cleetus wrote:
This is a simple question to answer. Just thought of posting it with solution.
In a survey of political preferences, 78% of those asked were in favour of at least one of the proposals:
I, II and III. 50% of those asked favoured proposal I, 30% favoured proposal II, and 20% favoured proposal III. If 5% of those asked favoured all three of the proposals, what percentage of those asked favoured more than one of the 3 proposals.
(A) 10 (B) 12 (C) 17 (D) 22 (E) 30
My solution -
5% of those asked favoured all three of the proposals. The statement does not say that the exactly 5% of the people favoured all three of the proposals. Hence we can apply following formula.
x = I n II + II n III + I n III
5 is I n II n III
78 = 50 + 30 + 20 - x + 5
x = 27. In this value of 27 the intersection between all three sets is counted 3 times so substract it two times i.e., substract 2 *5 = 10

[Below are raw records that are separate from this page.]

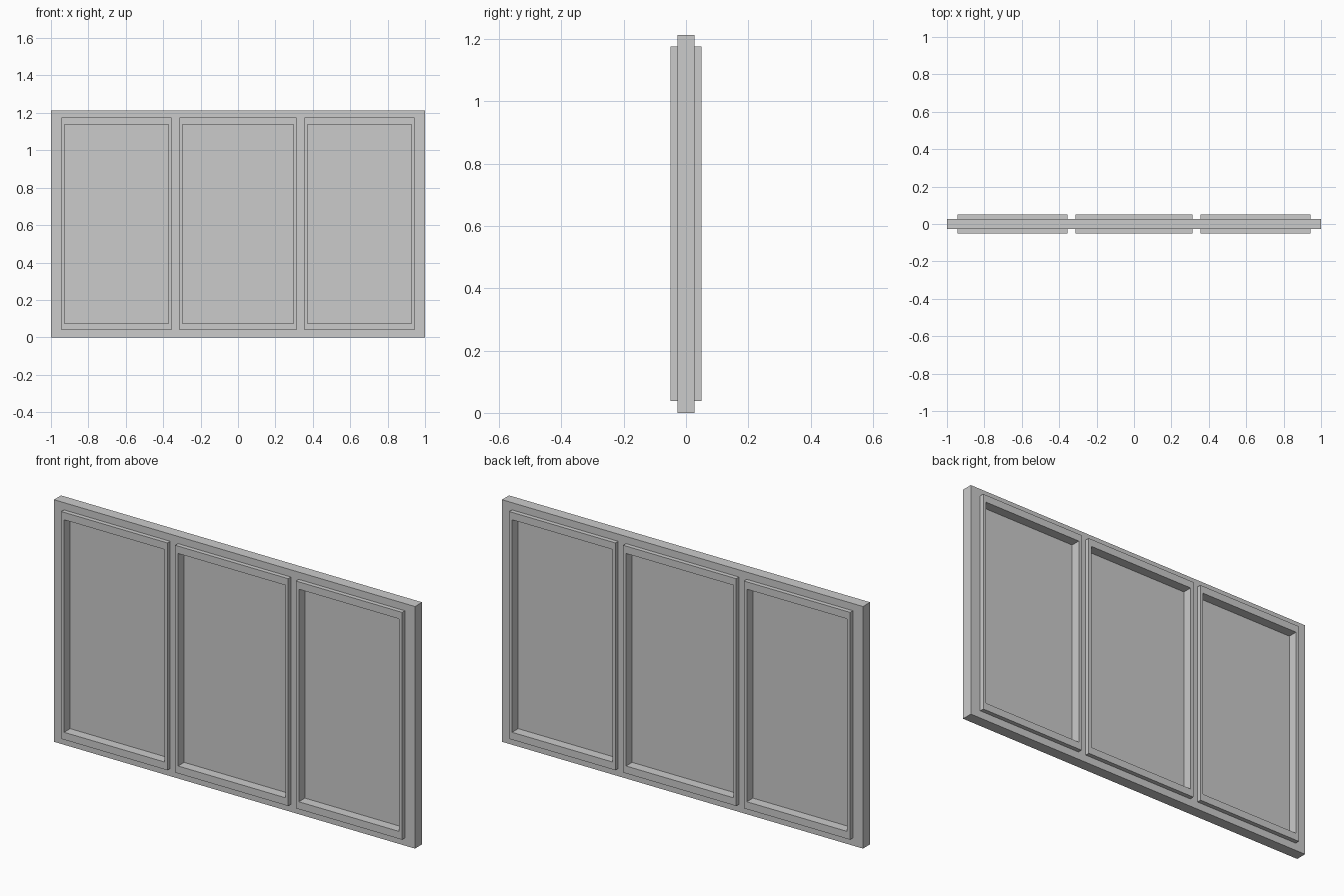
import bpy
import bmesh

if "Cube" in bpy.data.objects:
    bpy.data.objects.remove(bpy.data.objects["Cube"], do_unlink=True)

grey = bpy.data.materials.new("light_grey")
grey.use_nodes = True
grey.diffuse_color = (0.6, 0.6, 0.6, 1)
grey.node_tree.nodes["Principled BSDF"].inputs["Base Color"].default_value = (0.6, 0.6, 0.6, 1)


def lattice(name, xs, zs, depth, is_hole):
    """Flat upright panel cut along xs and zs, with holes, thickened about y = 0."""
    bm = bmesh.new()
    grid = [[bm.verts.new((x, 0, z)) for z in zs] for x in xs]
    for i in range(len(xs) - 1):
        for j in range(len(zs) - 1):
            if not is_hole(i, j):
                bm.faces.new((grid[i][j], grid[i + 1][j], grid[i + 1][j + 1], grid[i][j + 1]))
    mesh = bpy.data.meshes.new(name)
    bm.to_mesh(mesh)
    bm.free()
    mesh.materials.append(grey)
    obj = bpy.data.objects.new(name, mesh)
    bpy.context.collection.objects.link(obj)
    thick = obj.modifiers.new("Thickness", "SOLIDIFY")
    thick.thickness = depth
    thick.offset = 0
    return obj


HEIGHT = 1.212
BOTTOM, TOP = 0.038, 1.176      # sash outer height range
STILE, RAIL = 0.016, 0.037      # sash border widths
BAYS = {"right": (-0.944, -0.356), "middle": (-0.313, 0.313), "left": (0.356, 0.944)}

# Outer frame with three openings
frame_xs = [-1] + [x for bay in BAYS.values() for x in bay] + [1]
lattice("outer_frame", frame_xs, [0, BOTTOM, TOP, HEIGHT], 0.056,
        lambda i, j: i % 2 == 1 and j == 1)

# A projecting sash and a thin recessed pane in each opening
for side, (x0, x1) in BAYS.items():
    inner_x = [x0 + STILE, x1 - STILE]
    inner_z = [BOTTOM + RAIL, TOP - RAIL]
    lattice(side + "_sash", [x0, *inner_x, x1], [BOTTOM, *inner_z, TOP], 0.1,
            lambda i, j: i == 1 and j == 1)
    lattice(side + "_pane", inner_x, inner_z, 0.004, lambda i, j: False)
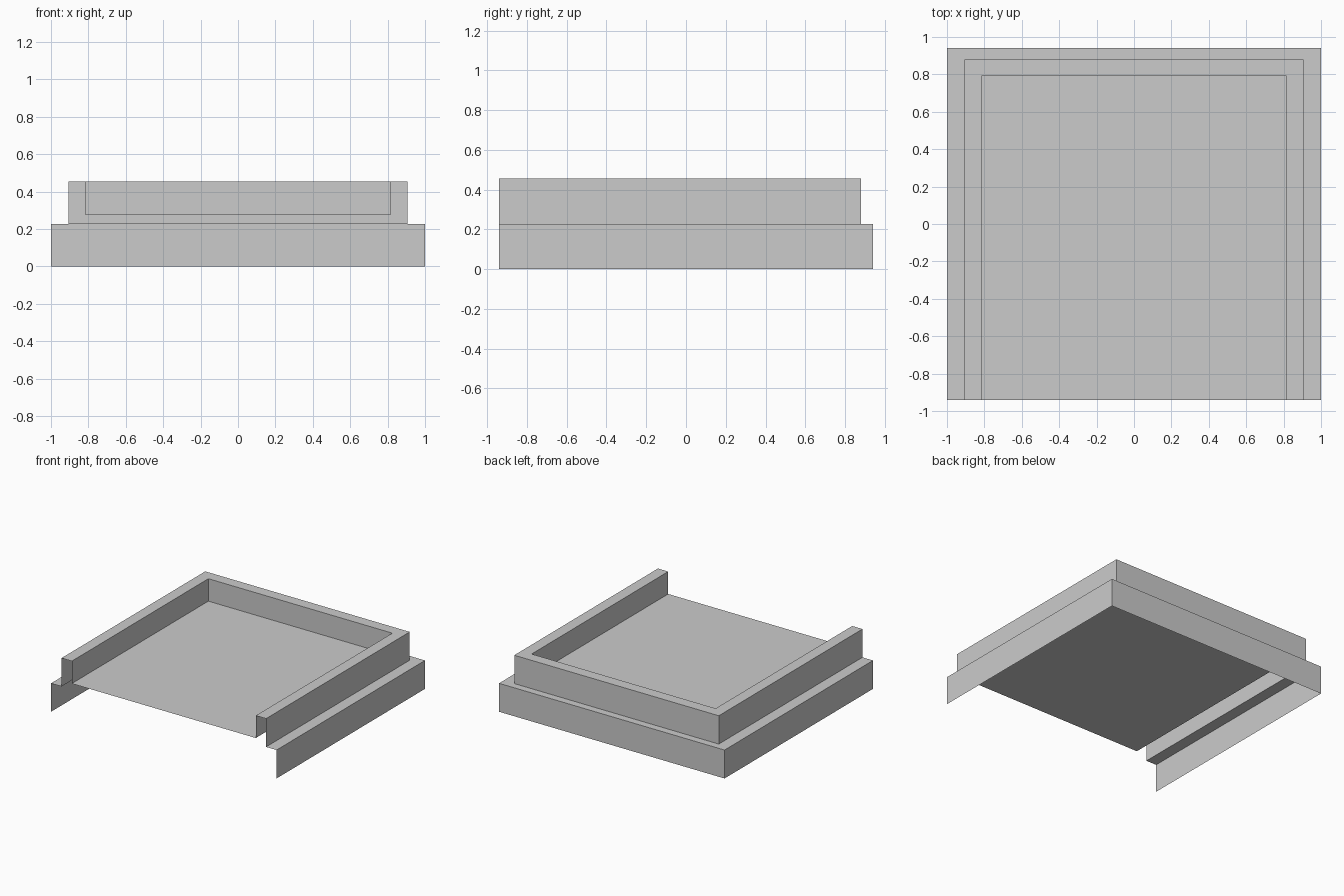
import bpy
import bmesh

if "Cube" in bpy.data.objects:
    bpy.data.objects.remove(bpy.data.objects["Cube"])

FRONT = -0.94

grey = bpy.data.materials.new("plain grey")
grey.diffuse_color = (0.6, 0.6, 0.6, 1)
grey.use_nodes = True
grey.node_tree.nodes["Principled BSDF"].inputs["Base Color"].default_value = grey.diffuse_color


def u_loop(half_width, back, z):
    """Points of a U-shaped path, open at the front."""
    return [(-half_width, FRONT, z), (-half_width, back, z),
            (half_width, back, z), (half_width, FRONT, z)]


def shell(name, levels, fill_last=False):
    """Thin surface through successive U-shaped outlines."""
    bm = bmesh.new()
    loops = [[bm.verts.new(p) for p in u_loop(*lv)] for lv in levels]
    for a, b in zip(loops, loops[1:]):
        for i in range(3):
            bm.faces.new((a[i + 1], a[i], b[i], b[i + 1]))
    if fill_last:
        bm.faces.new(loops[-1][::-1])
    mesh = bpy.data.meshes.new(name)
    bm.to_mesh(mesh)
    bm.free()
    mesh.materials.append(grey)
    obj = bpy.data.objects.new(name, mesh)
    bpy.context.collection.objects.link(obj)
    return obj


# Outlines as (half width, back edge, height)
ground = (1.0, 0.94, 0.0)
ledge_outer = (1.0, 0.94, 0.228)
ledge_inner = (0.907, 0.88, 0.228)
rim_outer = (0.907, 0.88, 0.455)
rim_inner = (0.816, 0.79, 0.455)
floor_edge = (0.816, 0.79, 0.275)

# Lower step: outer wall and ledge
shell("lower_step", [ground, ledge_outer, ledge_inner])
# Parapet: outer wall, rim, inner wall and the recessed roof floor
shell("parapet_and_floor", [ledge_inner, rim_outer, rim_inner, floor_edge], True)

Total folks in favour of two or more proposals = 27 - 10 = 17